--- Dataset records Enclosed Below ---

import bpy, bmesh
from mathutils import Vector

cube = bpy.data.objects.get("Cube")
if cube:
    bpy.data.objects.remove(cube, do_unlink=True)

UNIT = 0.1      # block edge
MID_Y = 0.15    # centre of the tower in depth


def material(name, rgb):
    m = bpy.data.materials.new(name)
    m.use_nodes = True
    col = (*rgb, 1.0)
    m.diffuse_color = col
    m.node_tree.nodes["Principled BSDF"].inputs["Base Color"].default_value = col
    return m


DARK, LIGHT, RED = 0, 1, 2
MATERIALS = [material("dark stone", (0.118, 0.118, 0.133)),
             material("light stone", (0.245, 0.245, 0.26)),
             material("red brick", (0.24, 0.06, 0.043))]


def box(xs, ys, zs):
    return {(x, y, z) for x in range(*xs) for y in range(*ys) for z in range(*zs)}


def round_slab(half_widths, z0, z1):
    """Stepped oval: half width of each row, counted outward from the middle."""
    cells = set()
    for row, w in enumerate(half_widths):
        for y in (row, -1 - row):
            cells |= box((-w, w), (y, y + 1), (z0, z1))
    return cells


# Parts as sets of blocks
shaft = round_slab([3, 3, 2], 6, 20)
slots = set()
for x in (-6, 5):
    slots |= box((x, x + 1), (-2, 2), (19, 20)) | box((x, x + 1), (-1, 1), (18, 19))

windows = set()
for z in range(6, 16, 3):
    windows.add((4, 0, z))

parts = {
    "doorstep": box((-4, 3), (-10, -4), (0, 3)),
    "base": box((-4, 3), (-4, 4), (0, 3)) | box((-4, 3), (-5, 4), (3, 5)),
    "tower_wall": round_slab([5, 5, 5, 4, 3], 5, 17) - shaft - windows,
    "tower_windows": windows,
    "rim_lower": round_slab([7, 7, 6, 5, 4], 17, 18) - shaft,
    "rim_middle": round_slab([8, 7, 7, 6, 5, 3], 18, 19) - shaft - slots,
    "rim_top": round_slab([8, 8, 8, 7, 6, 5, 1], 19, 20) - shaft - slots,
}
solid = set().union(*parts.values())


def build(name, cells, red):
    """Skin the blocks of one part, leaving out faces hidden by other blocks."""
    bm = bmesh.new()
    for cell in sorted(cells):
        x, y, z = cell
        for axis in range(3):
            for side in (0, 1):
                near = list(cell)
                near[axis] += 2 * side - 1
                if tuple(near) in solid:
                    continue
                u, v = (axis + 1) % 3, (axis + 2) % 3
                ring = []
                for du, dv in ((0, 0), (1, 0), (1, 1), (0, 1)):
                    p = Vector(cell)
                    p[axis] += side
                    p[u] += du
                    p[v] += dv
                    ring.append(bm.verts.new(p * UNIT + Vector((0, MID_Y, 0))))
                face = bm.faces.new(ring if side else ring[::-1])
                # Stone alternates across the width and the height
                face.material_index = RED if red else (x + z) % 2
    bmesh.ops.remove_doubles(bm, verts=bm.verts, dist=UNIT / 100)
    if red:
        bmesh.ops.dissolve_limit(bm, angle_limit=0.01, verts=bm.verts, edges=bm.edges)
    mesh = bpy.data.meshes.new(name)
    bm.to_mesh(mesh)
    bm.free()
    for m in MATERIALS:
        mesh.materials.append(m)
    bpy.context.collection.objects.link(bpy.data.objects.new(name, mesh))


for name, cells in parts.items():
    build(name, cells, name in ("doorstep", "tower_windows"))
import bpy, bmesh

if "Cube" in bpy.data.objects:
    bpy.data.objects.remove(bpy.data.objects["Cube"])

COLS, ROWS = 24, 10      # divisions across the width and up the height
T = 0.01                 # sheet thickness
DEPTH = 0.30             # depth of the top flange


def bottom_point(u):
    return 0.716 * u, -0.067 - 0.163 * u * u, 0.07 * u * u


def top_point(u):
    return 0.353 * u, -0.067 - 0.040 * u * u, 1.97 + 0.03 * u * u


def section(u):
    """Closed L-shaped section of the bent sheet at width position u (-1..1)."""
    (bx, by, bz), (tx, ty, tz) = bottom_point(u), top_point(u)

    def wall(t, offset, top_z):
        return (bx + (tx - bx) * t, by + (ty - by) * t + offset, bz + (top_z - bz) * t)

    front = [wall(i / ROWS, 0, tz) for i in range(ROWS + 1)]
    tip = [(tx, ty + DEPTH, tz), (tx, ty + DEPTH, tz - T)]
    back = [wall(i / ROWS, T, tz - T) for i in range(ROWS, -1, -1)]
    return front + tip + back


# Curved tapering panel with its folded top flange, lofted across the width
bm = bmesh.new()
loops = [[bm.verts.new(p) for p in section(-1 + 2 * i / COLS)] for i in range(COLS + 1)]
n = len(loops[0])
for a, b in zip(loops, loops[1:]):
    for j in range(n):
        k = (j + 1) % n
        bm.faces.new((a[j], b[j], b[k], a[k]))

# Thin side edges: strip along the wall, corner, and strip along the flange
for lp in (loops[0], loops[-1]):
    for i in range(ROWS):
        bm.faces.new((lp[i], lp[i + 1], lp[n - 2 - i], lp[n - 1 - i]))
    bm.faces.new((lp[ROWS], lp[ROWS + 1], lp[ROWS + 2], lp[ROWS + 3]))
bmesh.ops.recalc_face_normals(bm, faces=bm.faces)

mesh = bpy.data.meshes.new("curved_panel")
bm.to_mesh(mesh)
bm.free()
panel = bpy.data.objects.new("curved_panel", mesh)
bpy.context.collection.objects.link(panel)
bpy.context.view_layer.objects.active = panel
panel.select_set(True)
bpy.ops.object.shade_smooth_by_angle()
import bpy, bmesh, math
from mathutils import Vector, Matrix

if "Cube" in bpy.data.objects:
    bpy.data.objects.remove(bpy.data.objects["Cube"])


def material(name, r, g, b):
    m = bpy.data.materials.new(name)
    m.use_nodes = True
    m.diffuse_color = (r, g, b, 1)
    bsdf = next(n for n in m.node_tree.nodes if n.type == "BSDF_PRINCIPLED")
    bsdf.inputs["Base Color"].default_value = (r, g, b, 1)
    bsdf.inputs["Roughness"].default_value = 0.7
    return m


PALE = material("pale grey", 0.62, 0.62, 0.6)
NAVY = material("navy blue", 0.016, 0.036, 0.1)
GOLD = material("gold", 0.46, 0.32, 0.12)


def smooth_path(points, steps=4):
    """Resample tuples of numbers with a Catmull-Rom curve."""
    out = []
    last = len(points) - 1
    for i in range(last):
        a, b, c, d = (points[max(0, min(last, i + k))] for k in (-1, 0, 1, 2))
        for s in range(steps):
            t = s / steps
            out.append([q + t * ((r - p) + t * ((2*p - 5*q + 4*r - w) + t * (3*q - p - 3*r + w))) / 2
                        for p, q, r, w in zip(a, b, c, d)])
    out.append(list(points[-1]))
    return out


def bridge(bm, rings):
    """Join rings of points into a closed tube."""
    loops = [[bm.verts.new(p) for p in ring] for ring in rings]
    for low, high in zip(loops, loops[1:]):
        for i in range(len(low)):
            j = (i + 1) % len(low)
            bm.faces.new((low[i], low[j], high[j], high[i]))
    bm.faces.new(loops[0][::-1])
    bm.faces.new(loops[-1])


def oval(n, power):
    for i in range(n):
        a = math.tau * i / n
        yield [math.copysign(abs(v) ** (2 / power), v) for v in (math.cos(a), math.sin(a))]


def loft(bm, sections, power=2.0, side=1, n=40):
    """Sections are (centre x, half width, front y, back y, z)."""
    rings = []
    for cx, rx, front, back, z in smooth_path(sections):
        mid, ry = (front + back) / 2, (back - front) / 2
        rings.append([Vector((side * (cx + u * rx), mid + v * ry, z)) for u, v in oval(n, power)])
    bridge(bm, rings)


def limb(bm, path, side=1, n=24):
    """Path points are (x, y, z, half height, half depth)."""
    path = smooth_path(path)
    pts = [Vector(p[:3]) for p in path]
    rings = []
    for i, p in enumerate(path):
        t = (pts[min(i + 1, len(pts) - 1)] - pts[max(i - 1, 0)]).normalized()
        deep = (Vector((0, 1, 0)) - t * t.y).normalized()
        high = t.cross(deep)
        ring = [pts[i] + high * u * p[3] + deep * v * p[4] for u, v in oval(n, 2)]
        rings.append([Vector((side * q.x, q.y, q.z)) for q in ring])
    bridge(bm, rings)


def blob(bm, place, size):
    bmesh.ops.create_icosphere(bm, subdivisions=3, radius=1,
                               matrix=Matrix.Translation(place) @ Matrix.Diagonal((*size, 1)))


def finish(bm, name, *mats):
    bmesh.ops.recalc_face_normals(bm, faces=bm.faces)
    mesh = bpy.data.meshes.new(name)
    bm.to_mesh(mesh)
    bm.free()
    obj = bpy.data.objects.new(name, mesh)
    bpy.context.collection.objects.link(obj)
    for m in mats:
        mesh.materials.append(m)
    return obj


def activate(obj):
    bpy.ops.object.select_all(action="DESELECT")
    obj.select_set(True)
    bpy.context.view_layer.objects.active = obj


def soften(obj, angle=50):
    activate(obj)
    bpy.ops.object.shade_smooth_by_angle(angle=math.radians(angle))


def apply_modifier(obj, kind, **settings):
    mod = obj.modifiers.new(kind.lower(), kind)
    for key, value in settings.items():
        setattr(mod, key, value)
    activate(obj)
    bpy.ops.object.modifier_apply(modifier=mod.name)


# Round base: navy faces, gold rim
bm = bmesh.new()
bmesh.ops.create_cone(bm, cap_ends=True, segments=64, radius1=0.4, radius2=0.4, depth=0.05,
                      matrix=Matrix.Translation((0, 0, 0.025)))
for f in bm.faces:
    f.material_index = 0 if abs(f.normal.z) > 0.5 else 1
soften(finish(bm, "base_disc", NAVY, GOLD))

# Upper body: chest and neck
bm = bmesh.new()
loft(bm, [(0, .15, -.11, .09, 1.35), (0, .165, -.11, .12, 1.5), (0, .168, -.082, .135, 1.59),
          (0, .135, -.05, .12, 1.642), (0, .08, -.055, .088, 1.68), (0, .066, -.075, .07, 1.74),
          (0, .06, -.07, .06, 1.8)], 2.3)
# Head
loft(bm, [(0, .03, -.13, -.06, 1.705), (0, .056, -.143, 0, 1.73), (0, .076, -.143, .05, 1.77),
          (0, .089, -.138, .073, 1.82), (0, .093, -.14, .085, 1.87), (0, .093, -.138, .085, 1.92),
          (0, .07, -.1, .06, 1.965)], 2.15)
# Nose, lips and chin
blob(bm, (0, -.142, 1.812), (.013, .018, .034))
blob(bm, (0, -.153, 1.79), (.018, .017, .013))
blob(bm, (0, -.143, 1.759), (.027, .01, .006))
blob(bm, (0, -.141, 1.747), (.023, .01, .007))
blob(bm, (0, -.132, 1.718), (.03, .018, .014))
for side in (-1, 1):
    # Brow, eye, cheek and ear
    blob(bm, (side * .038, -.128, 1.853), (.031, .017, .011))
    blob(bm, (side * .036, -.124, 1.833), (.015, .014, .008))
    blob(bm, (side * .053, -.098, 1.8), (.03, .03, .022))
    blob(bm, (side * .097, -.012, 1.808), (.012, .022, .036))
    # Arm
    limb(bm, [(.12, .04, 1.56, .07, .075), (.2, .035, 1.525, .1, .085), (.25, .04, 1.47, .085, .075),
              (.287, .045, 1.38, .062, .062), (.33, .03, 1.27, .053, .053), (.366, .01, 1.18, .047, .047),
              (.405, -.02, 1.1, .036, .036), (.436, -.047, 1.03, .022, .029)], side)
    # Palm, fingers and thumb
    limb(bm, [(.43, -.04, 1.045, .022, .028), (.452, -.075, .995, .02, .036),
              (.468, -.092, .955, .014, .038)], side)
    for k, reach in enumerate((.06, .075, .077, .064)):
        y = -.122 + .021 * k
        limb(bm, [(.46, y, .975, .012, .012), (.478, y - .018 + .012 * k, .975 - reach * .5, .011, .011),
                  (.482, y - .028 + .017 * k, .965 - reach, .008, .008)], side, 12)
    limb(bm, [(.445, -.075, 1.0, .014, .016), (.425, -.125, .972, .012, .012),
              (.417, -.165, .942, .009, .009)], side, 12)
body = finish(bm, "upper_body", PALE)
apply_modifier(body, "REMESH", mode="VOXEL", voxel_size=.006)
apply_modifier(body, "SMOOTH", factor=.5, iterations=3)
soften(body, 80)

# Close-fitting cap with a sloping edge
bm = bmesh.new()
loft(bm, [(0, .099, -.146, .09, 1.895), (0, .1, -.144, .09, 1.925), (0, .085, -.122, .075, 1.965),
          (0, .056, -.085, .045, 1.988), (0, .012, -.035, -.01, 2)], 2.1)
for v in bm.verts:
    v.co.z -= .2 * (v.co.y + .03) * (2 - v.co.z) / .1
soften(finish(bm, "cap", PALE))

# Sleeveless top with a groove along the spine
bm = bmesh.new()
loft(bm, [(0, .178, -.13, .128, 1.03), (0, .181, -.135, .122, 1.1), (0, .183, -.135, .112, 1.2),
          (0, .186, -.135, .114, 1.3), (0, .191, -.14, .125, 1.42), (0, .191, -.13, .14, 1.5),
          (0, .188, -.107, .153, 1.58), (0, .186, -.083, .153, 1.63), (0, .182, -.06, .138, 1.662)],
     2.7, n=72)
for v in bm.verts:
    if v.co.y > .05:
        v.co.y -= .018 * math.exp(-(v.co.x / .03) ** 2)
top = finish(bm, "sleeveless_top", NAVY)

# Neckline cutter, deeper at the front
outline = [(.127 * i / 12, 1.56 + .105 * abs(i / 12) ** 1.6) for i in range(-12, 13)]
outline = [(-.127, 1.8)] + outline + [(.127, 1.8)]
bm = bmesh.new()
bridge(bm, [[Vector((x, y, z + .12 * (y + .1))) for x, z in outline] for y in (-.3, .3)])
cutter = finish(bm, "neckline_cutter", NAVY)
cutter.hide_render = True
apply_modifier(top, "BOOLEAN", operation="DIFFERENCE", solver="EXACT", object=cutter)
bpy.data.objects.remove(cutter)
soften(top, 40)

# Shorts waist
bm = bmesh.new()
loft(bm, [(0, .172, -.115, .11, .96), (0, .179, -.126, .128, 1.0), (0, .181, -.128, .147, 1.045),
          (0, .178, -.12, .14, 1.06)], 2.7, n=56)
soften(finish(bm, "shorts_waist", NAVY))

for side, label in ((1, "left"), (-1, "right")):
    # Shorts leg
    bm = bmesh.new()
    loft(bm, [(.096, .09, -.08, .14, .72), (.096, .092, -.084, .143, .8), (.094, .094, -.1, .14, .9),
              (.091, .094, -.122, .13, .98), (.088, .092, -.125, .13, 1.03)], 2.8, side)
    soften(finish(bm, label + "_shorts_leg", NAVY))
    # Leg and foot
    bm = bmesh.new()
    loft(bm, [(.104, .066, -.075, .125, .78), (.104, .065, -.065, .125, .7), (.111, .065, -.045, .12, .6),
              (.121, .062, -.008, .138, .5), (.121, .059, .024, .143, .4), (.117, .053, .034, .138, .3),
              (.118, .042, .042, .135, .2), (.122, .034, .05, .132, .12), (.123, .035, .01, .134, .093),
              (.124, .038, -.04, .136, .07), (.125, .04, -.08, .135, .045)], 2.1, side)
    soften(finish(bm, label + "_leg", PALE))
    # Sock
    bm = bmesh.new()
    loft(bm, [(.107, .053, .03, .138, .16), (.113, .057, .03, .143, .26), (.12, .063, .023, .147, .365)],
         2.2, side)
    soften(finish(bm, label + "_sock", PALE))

--- End of Enclosed Dataset records ---

## Action item
Above are lines of data; count those that hold "blob" and answer with the number only.

## Answer for the task
10